By Ann Needle
The much-discussed plans to renovate Nashoba Regional High School’s Science classrooms and labs were officially unveiled last night at a special School Committee meeting. Along with it came the question of whether the estimated price tag of more than $8 million would purchase what the district needs — or if the towns could afford it at all.
Plans were kicked off in June, when the School Committee approved a feasibility study for overhauling the high school’s Science space.

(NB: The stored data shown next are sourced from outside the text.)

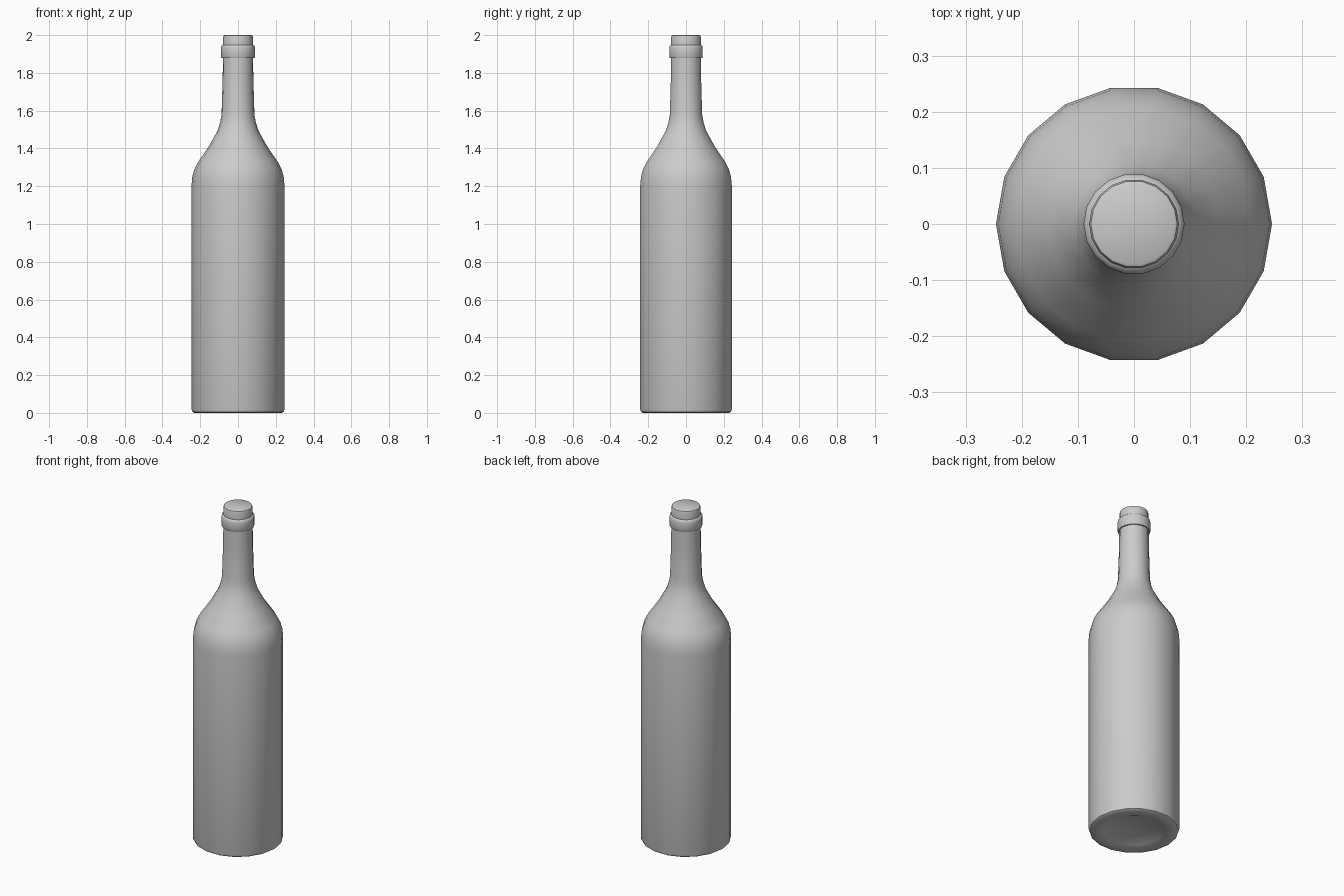
import bpy, bmesh
from math import cos, sin, pi, radians

if "Cube" in bpy.data.objects:
    bpy.data.objects.remove(bpy.data.objects["Cube"])

SIDES = 18


def lathe(name, profile):
    """Revolve (radius, z) points around z; radius-open ends are capped."""
    bm = bmesh.new()
    rings = [[bm.verts.new((r * cos(2 * pi * i / SIDES), r * sin(2 * pi * i / SIDES), z))
              for i in range(SIDES)] for r, z in profile]
    for a, b in zip(rings, rings[1:]):
        for i in range(SIDES):
            j = (i + 1) % SIDES
            bm.faces.new((a[i], a[j], b[j], b[i]))
    bm.faces.new(rings[0][::-1])
    bm.faces.new(rings[-1])
    mesh = bpy.data.meshes.new(name)
    bm.to_mesh(mesh)
    bm.free()
    obj = bpy.data.objects.new(name, mesh)
    bpy.context.collection.objects.link(obj)
    bpy.ops.object.select_all(action='DESELECT')
    obj.select_set(True)
    bpy.context.view_layer.objects.active = obj
    bpy.ops.object.shade_smooth_by_angle(angle=radians(40))
    return obj


# Bottle: recessed base, straight body, sloped shoulder, neck, lip ring and top
lathe("bottle", [
    (0.125, 0.022), (0.16, 0.008), (0.19, 0.0), (0.232, 0.0), (0.242, 0.006), (0.246, 0.018),
    (0.246, 1.205), (0.242, 1.25), (0.231, 1.29), (0.212, 1.327),
    (0.155, 1.41), (0.108, 1.495), (0.094, 1.54), (0.087, 1.58),
    (0.081, 1.78), (0.080, 1.878),
    (0.087, 1.878), (0.090, 1.884), (0.090, 1.934), (0.087, 1.943), (0.080, 1.948),
    (0.080, 1.988), (0.077, 1.997), (0.072, 2.0),
])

This came about when the Massachusetts School Building Authority accepted Nashoba’s application to receive almost 50% reimbursement for a Science renovation, a similar deal to what Stow received for a reimbursement on its Center School project.
“The grant is for what the MSBA has outlined to bring Science labs into the 21st century,” according to Principal Phil Poinelli of SMMA Associates, the architects approved by the MSBA for the project. SMMA is the same firm that designed the Center School renovation. Wood earlier explained that the MSBA randomly appoints state-approved architects to its projects, and SMMA was appointed twice to the district by chance.
Looking at the MSBA program, Poinelli explained that the state agency’s recommendations call for about 24 students per classroom/lab, and a room of about 1,440 sq. ft., or 60 sq. ft. per student. He remarked that NRHS currently does not meet this square footage guideline.
The MSBA also calls for the rooms to be flexible, something that is not reflected in the high school’s use of fixed islands and shelves in its Science rooms. “Instead of going to a traditional lab period, you have the flexibility to go to lab work immediately,” he said of the recommendations.
The potential solution focuses on carving one more classroom out of the high school’s existing rooms and bringing all the Science rooms up to the recommended footage, Poinelli explained. He noted that part of this solution would mean converting two Math classrooms to accommodate Science, and consolidating the CAD Lab with the Metal shop.
Because the MSBA pledged to fund about 47% of the cost for any repairs related to the project, the district is proposing to replace the old roof of the 1970s addition to the school, where Science is housed. This addition also could receive new windows under the plan, given the windows were not replaced in the most recent renovation of the school, Poinelli said.
Speaking to the educational need for the project, new NRHS Principal Parry Graham remarked, “When I walked into the labs, I felt at home — like I was back in my high school lab of the 1980s.”
Asked about the level of need for new space, Graham replied, “The existing Science classrooms are functional teaching and learning spaces — I wouldn’t call it dire. But I see it as an opportunity to make some pretty radical improvements at a reduced cost.” He mentioned that the current concern is not being able to offer many Science electives, such as a “cutting-edge” Biotech course.
And this lack of flexibility for Science students has triggered some of the scheduling issues the school was faulted on by the New England Association of Schools and Colleges during NRHS’s last re-accreditation, asserted Superintendent Michael Wood. The school is up for re-accreditation in two years.
Short Time and Money
Poinelli estimated a base cost of $5 million for the Science rooms, but slightly more than $8 million when adding in items such as windows, roofing, design fees, and related costs.
With the MSBA calling for any accepted projects to be completed by the end of 2013, construction would begin immediately after the seniors end classes June 1, and free up a few classrooms. Work would be finished the third week of August 2013, Poinelli said. To stay on schedule, all three district towns must approve the spending at special town meetings this fall, Wood noted.
Looking at the total estimated costs for the Science Labs project and the track and field project combined, the highest estimated annual cost was assessed at $541,000. Asst. Superintendent George King stressed that the district just retired its deficit bond, which averaged $478,150 annually.
Still, among the approximately 30 guests and Committee members at last night’s meeting, concerns were expressed that this price would not buy enough space to give school officials what they’re seeking. Even if it could, this spending may be beyond town budgets.
“We realize a reduction in the [overall] budget might be too much to ask,” said Lancaster Town Administrator Orlando Pacheco. “But at the same time, this project is a small page in a very large book. As soon as we get the school budget [every year], we have to cut.”
With the schematic design due to the MSBA by September 27, Committee Chair Nancy Federspiel of Bolton remarked that the Committee would likely be discussing any needed actions on the project at its September 10 meeting.
By Ann Needle